== Segment start ==
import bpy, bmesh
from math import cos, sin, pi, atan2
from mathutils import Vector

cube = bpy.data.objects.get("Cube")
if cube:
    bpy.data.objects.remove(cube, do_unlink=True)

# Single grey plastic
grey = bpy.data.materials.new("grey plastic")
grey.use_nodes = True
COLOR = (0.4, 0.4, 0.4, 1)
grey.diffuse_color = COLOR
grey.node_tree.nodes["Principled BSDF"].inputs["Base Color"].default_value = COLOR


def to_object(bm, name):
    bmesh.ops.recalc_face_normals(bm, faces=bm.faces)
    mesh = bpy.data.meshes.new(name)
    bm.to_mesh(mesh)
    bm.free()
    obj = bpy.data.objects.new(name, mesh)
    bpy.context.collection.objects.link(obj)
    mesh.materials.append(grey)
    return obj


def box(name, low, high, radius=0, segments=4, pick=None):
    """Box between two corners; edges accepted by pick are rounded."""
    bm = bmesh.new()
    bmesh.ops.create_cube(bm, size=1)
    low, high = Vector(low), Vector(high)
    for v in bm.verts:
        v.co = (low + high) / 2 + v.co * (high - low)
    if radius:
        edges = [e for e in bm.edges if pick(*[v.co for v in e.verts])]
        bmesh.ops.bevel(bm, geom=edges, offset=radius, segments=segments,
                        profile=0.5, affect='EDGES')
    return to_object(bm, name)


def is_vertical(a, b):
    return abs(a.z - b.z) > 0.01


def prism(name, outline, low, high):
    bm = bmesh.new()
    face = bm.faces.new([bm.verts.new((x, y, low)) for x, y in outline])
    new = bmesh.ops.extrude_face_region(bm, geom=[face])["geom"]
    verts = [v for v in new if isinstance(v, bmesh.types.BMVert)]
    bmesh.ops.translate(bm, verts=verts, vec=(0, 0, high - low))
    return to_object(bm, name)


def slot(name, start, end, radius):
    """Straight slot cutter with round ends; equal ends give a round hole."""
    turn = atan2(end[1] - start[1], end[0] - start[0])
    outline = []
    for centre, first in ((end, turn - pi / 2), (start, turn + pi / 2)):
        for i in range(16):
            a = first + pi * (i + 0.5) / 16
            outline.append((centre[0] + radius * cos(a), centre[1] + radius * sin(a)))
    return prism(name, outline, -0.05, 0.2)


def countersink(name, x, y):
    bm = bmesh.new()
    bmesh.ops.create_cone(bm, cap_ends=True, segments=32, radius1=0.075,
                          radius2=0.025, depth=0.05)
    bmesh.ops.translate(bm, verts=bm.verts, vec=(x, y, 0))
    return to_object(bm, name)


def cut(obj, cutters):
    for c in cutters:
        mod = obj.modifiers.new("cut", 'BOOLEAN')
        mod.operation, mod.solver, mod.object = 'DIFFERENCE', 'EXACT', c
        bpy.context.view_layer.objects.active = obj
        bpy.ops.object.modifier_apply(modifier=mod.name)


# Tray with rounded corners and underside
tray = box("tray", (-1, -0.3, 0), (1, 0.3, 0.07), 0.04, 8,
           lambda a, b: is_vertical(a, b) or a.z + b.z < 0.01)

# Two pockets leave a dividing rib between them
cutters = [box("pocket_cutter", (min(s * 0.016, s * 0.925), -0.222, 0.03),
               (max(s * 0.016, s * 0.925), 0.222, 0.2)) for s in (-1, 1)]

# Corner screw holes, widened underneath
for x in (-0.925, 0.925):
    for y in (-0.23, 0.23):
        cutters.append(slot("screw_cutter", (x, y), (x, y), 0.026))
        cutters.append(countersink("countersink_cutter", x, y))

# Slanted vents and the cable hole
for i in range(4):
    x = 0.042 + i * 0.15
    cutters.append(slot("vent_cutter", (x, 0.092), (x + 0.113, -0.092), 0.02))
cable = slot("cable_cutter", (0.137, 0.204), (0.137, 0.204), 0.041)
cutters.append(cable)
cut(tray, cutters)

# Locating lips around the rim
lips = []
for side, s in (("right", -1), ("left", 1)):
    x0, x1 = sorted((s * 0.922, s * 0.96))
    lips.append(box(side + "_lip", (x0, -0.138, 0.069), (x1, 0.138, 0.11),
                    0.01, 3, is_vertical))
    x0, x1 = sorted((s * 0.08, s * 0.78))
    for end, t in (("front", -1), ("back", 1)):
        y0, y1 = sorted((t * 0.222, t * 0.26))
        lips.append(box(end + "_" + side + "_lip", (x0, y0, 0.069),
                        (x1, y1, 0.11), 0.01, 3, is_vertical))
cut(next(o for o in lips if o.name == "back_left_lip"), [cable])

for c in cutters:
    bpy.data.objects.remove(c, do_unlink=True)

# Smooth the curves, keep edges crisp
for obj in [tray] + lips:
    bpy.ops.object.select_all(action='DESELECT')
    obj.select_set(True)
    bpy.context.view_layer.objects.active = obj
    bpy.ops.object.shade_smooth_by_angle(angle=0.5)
== Segment end ==
WORK REQUIRED: Bring together every line in the entries that holds the string "bmesh".

EXPECTED ANSWER:
import bpy, bmesh
    bmesh.ops.recalc_face_normals(bm, faces=bm.faces)
    bm = bmesh.new()
    bmesh.ops.create_cube(bm, size=1)
        bmesh.ops.bevel(bm, geom=edges, offset=radius, segments=segments,
    bm = bmesh.new()
    new = bmesh.ops.extrude_face_region(bm, geom=[face])["geom"]
    verts = [v for v in new if isinstance(v, bmesh.types.BMVert)]
    bmesh.ops.translate(bm, verts=verts, vec=(0, 0, high - low))
    bm = bmesh.new()
    bmesh.ops.create_cone(bm, cap_ends=True, segments=32, radius1=0.075,
    bmesh.ops.translate(bm, verts=bm.verts, vec=(x, y, 0))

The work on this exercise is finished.